#### [Information supplied]
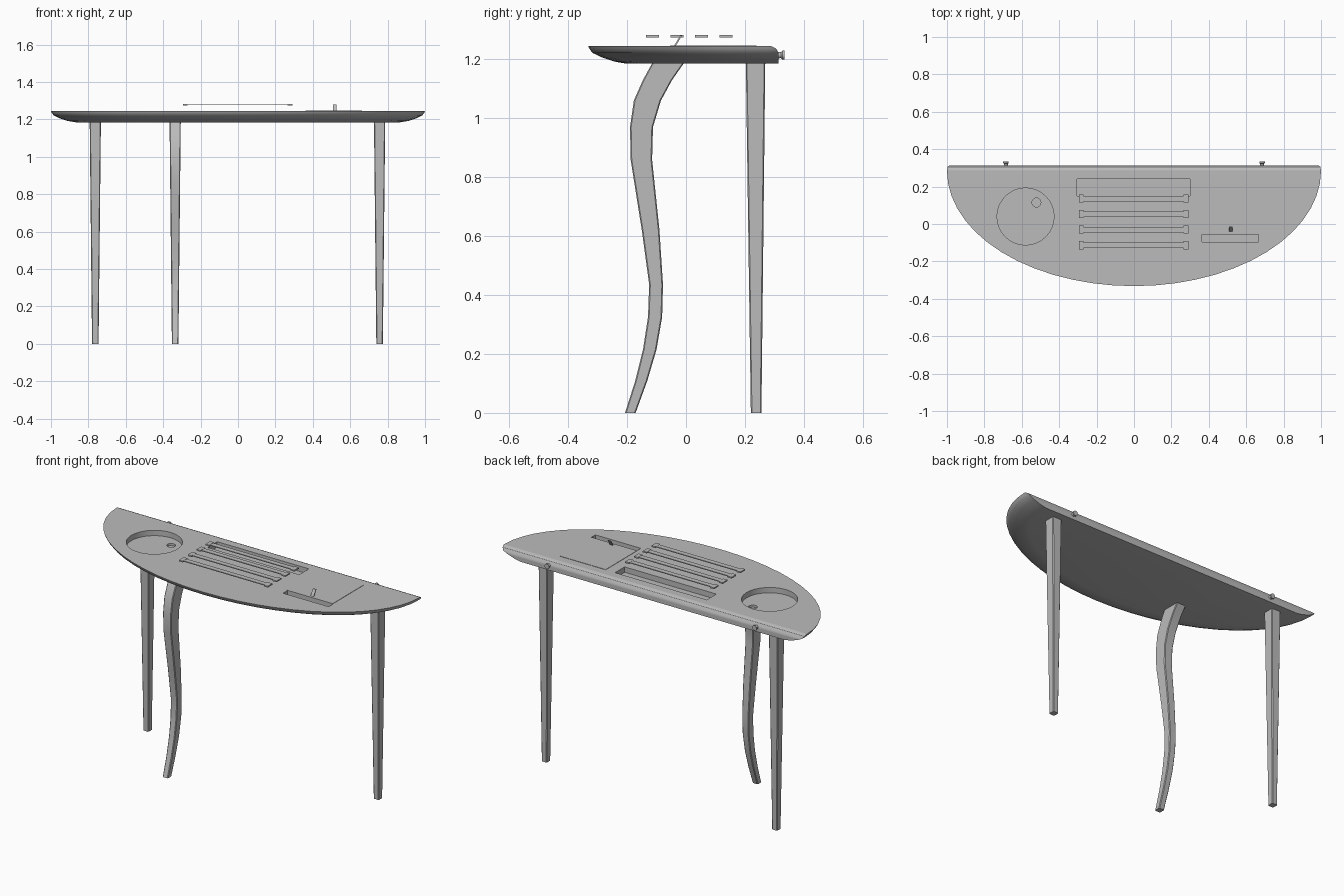
import bpy, bmesh, math
from mathutils import Vector, Matrix

cube = bpy.data.objects.get("Cube")
if cube:
    bpy.data.objects.remove(cube, do_unlink=True)

grey = bpy.data.materials.new("plain grey")
grey.use_nodes = True
COLOUR = (0.5, 0.5, 0.5, 1)
grey.diffuse_color = COLOUR
for node in grey.node_tree.nodes:
    if node.type == 'BSDF_PRINCIPLED':
        node.inputs["Base Color"].default_value = COLOUR


def finish(name, bm, smooth=None):
    bmesh.ops.recalc_face_normals(bm, faces=bm.faces)
    mesh = bpy.data.meshes.new(name)
    bm.to_mesh(mesh)
    bm.free()
    mesh.materials.append(grey)
    ob = bpy.data.objects.new(name, mesh)
    bpy.context.scene.collection.objects.link(ob)
    if smooth:
        bpy.ops.object.select_all(action='DESELECT')
        ob.select_set(True)
        bpy.context.view_layer.objects.active = ob
        bpy.ops.object.shade_smooth_by_angle(angle=math.radians(smooth))
    return ob


def loft(bm, rings):
    loops = [[bm.verts.new(p) for p in ring] for ring in rings]
    n = len(loops[0])
    for a, b in zip(loops, loops[1:]):
        for i in range(n):
            j = (i + 1) % n
            bm.faces.new((a[i], a[j], b[j], b[i]))
    bm.faces.new(loops[0][::-1])
    bm.faces.new(loops[-1])


def add_box(bm, x0, x1, y0, y1, z0, z1):
    loft(bm, [[(x0, y0, z), (x1, y0, z), (x1, y1, z), (x0, y1, z)] for z in (z0, z1)])


def add_disc(bm, x, y, r, z0, z1, n=32):
    m = Matrix.Translation((x, y, (z0 + z1) / 2))
    bmesh.ops.create_cone(bm, cap_ends=True, segments=n, radius1=r, radius2=r,
                          depth=z1 - z0, matrix=m)


TOP, UNDER = 1.245, 1.185


# Half-oval top: each ring has height, inset of the curved rim, back edge
def half_oval(z, inset, back, steps=28):
    arc = [math.pi * (1 + i / steps) for i in range(steps + 1)]
    ring = [((1 - inset) * math.cos(a), 0.285 + (0.617 - inset) * math.sin(a), z) for a in arc]
    return ring + [(1 - inset, back, z), (inset - 1, back, z)]


bm = bmesh.new()
loft(bm, [half_oval(*r) for r in (
    (UNDER, 0.13, 0.314), (1.192, 0.09, 0.314), (1.207, 0.045, 0.314),
    (1.222, 0.014, 0.314), (1.236, 0.004, 0.306), (TOP, 0, 0.288))])
table = finish("table_top", bm)


# Recesses in the top
def cut(name, build):
    bm = bmesh.new()
    build(bm)
    cutter = finish(name, bm)
    cutter.hide_render = True
    cutter.hide_set(True)
    mod = table.modifiers.new(name, 'BOOLEAN')
    mod.operation = 'DIFFERENCE'
    mod.solver = 'EXACT'
    mod.object = cutter
    bpy.context.view_layer.objects.active = table
    bpy.ops.object.modifier_apply(modifier=name)
    bpy.data.objects.remove(cutter, do_unlink=True)


FLOOR = 1.213
cut("basin_cut", lambda b: add_disc(b, -0.58, 0.04, 0.152, FLOOR, 1.3, 48))
cut("drain_cut", lambda b: add_disc(b, -0.522, 0.115, 0.024, 1.2, 1.3, 20))
cut("tray_cut", lambda b: add_box(b, -0.305, 0.3, 0.15, 0.24, FLOOR, 1.3))
cut("slot_cut", lambda b: add_box(b, 0.364, 0.665, -0.095, -0.055, FLOOR, 1.3))
bpy.ops.object.select_all(action='DESELECT')
table.select_set(True)
bpy.context.view_layer.objects.active = table
bpy.ops.object.shade_smooth_by_angle(angle=math.radians(30))

# Sliding lid and its slanted handle
bm = bmesh.new()
add_box(bm, 0.362, 0.663, -0.055, 0.24, 1.24, TOP + 0.002)
finish("sliding_lid", bm)
bm = bmesh.new()
loft(bm, [[(x, y, z) for x, y in ((0.507, c - 0.003), (0.527, c - 0.003),
                                  (0.527, c + 0.003), (0.507, c + 0.003))]
          for c, z in ((-0.04, 1.242), (-0.016, 1.281))])
finish("lid_handle", bm)

# Four flat bars with wider end tabs
for k in range(4):
    y = 0.136 - k * 0.083
    bm = bmesh.new()
    add_box(bm, -0.27, 0.266, y - 0.015, y + 0.015, 1.276, 1.281)
    for x in (-0.295, 0.265):
        add_box(bm, x, x + 0.026, y - 0.022, y + 0.022, 1.274, 1.282)
    finish(f"bar_{k + 1}", bm)

# Round knobs on the back edge
for side, name in ((-1, "right_knob"), (1, "left_knob")):
    bm = bmesh.new()
    loft(bm, [[(side * 0.685 + r * math.cos(i * math.tau / 16), y,
                1.214 + r * math.sin(i * math.tau / 16)) for i in range(16)]
              for y, r in ((0.305, 0.012), (0.322, 0.010), (0.327, 0.015), (0.334, 0.015))])
    finish(name, bm, 30)


# Legs: square sections with slightly bevelled corners, lofted along a profile
def leg(name, x, profile):
    rings = []
    for z, front, back in profile:
        w = 0.0175 + 0.0125 * z / UNDER
        c = 0.004
        rings.append([(x + px, py, z) for px, py in (
            (-w + c, front), (w - c, front), (w, front + c), (w, back - c),
            (w - c, back), (-w + c, back), (-w, back - c), (-w, front + c))])
    bm = bmesh.new()
    loft(bm, rings)
    finish(name, bm, 25)


straight = ((0, 0.22, 0.256), (UNDER + 0.005, 0.203, 0.269))
leg("back_right_leg", -0.763, straight)
leg("back_left_leg", 0.757, straight)
leg("front_leg", -0.336, (
    (0, -0.207, -0.171), (0.11, -0.172, -0.131), (0.215, -0.146, -0.1),
    (0.325, -0.129, -0.081), (0.435, -0.125, -0.078), (0.62, -0.15, -0.09),
    (0.86, -0.188, -0.115), (0.97, -0.19, -0.112), (1.06, -0.177, -0.085),
    (1.13, -0.146, -0.047), (UNDER + 0.005, -0.113, -0.005)))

#### [Aim of the exercise]
Could the entries above be restated word for word, with the pictures left out?

#### [Result of the exercise]
import bpy, bmesh, math
from mathutils import Vector, Matrix

cube = bpy.data.objects.get("Cube")
if cube:
    bpy.data.objects.remove(cube, do_unlink=True)

grey = bpy.data.materials.new("plain grey")
grey.use_nodes = True
COLOUR = (0.5, 0.5, 0.5, 1)
grey.diffuse_color = COLOUR
for node in grey.node_tree.nodes:
    if node.type == 'BSDF_PRINCIPLED':
        node.inputs["Base Color"].default_value = COLOUR


def finish(name, bm, smooth=None):
    bmesh.ops.recalc_face_normals(bm, faces=bm.faces)
    mesh = bpy.data.meshes.new(name)
    bm.to_mesh(mesh)
    bm.free()
    mesh.materials.append(grey)
    ob = bpy.data.objects.new(name, mesh)
    bpy.context.scene.collection.objects.link(ob)
    if smooth:
        bpy.ops.object.select_all(action='DESELECT')
        ob.select_set(True)
        bpy.context.view_layer.objects.active = ob
        bpy.ops.object.shade_smooth_by_angle(angle=math.radians(smooth))
    return ob


def loft(bm, rings):
    loops = [[bm.verts.new(p) for p in ring] for ring in rings]
    n = len(loops[0])
    for a, b in zip(loops, loops[1:]):
        for i in range(n):
            j = (i + 1) % n
            bm.faces.new((a[i], a[j], b[j], b[i]))
    bm.faces.new(loops[0][::-1])
    bm.faces.new(loops[-1])


def add_box(bm, x0, x1, y0, y1, z0, z1):
    loft(bm, [[(x0, y0, z), (x1, y0, z), (x1, y1, z), (x0, y1, z)] for z in (z0, z1)])


def add_disc(bm, x, y, r, z0, z1, n=32):
    m = Matrix.Translation((x, y, (z0 + z1) / 2))
    bmesh.ops.create_cone(bm, cap_ends=True, segments=n, radius1=r, radius2=r,
                          depth=z1 - z0, matrix=m)


TOP, UNDER = 1.245, 1.185


# Half-oval top: each ring has height, inset of the curved rim, back edge
def half_oval(z, inset, back, steps=28):
    arc = [math.pi * (1 + i / steps) for i in range(steps + 1)]
    ring = [((1 - inset) * math.cos(a), 0.285 + (0.617 - inset) * math.sin(a), z) for a in arc]
    return ring + [(1 - inset, back, z), (inset - 1, back, z)]


bm = bmesh.new()
loft(bm, [half_oval(*r) for r in (
    (UNDER, 0.13, 0.314), (1.192, 0.09, 0.314), (1.207, 0.045, 0.314),
    (1.222, 0.014, 0.314), (1.236, 0.004, 0.306), (TOP, 0, 0.288))])
table = finish("table_top", bm)


# Recesses in the top
def cut(name, build):
    bm = bmesh.new()
    build(bm)
    cutter = finish(name, bm)
    cutter.hide_render = True
    cutter.hide_set(True)
    mod = table.modifiers.new(name, 'BOOLEAN')
    mod.operation = 'DIFFERENCE'
    mod.solver = 'EXACT'
    mod.object = cutter
    bpy.context.view_layer.objects.active = table
    bpy.ops.object.modifier_apply(modifier=name)
    bpy.data.objects.remove(cutter, do_unlink=True)


FLOOR = 1.213
cut("basin_cut", lambda b: add_disc(b, -0.58, 0.04, 0.152, FLOOR, 1.3, 48))
cut("drain_cut", lambda b: add_disc(b, -0.522, 0.115, 0.024, 1.2, 1.3, 20))
cut("tray_cut", lambda b: add_box(b, -0.305, 0.3, 0.15, 0.24, FLOOR, 1.3))
cut("slot_cut", lambda b: add_box(b, 0.364, 0.665, -0.095, -0.055, FLOOR, 1.3))
bpy.ops.object.select_all(action='DESELECT')
table.select_set(True)
bpy.context.view_layer.objects.active = table
bpy.ops.object.shade_smooth_by_angle(angle=math.radians(30))

# Sliding lid and its slanted handle
bm = bmesh.new()
add_box(bm, 0.362, 0.663, -0.055, 0.24, 1.24, TOP + 0.002)
finish("sliding_lid", bm)
bm = bmesh.new()
loft(bm, [[(x, y, z) for x, y in ((0.507, c - 0.003), (0.527, c - 0.003),
                                  (0.527, c + 0.003), (0.507, c + 0.003))]
          for c, z in ((-0.04, 1.242), (-0.016, 1.281))])
finish("lid_handle", bm)

# Four flat bars with wider end tabs
for k in range(4):
    y = 0.136 - k * 0.083
    bm = bmesh.new()
    add_box(bm, -0.27, 0.266, y - 0.015, y + 0.015, 1.276, 1.281)
    for x in (-0.295, 0.265):
        add_box(bm, x, x + 0.026, y - 0.022, y + 0.022, 1.274, 1.282)
    finish(f"bar_{k + 1}", bm)

# Round knobs on the back edge
for side, name in ((-1, "right_knob"), (1, "left_knob")):
    bm = bmesh.new()
    loft(bm, [[(side * 0.685 + r * math.cos(i * math.tau / 16), y,
                1.214 + r * math.sin(i * math.tau / 16)) for i in range(16)]
              for y, r in ((0.305, 0.012), (0.322, 0.010), (0.327, 0.015), (0.334, 0.015))])
    finish(name, bm, 30)


# Legs: square sections with slightly bevelled corners, lofted along a profile
def leg(name, x, profile):
    rings = []
    for z, front, back in profile:
        w = 0.0175 + 0.0125 * z / UNDER
        c = 0.004
        rings.append([(x + px, py, z) for px, py in (
            (-w + c, front), (w - c, front), (w, front + c), (w, back - c),
            (w - c, back), (-w + c, back), (-w, back - c), (-w, front + c))])
    bm = bmesh.new()
    loft(bm, rings)
    finish(name, bm, 25)


straight = ((0, 0.22, 0.256), (UNDER + 0.005, 0.203, 0.269))
leg("back_right_leg", -0.763, straight)
leg("back_left_leg", 0.757, straight)
leg("front_leg", -0.336, (
    (0, -0.207, -0.171), (0.11, -0.172, -0.131), (0.215, -0.146, -0.1),
    (0.325, -0.129, -0.081), (0.435, -0.125, -0.078), (0.62, -0.15, -0.09),
    (0.86, -0.188, -0.115), (0.97, -0.19, -0.112), (1.06, -0.177, -0.085),
    (1.13, -0.146, -0.047), (UNDER + 0.005, -0.113, -0.005)))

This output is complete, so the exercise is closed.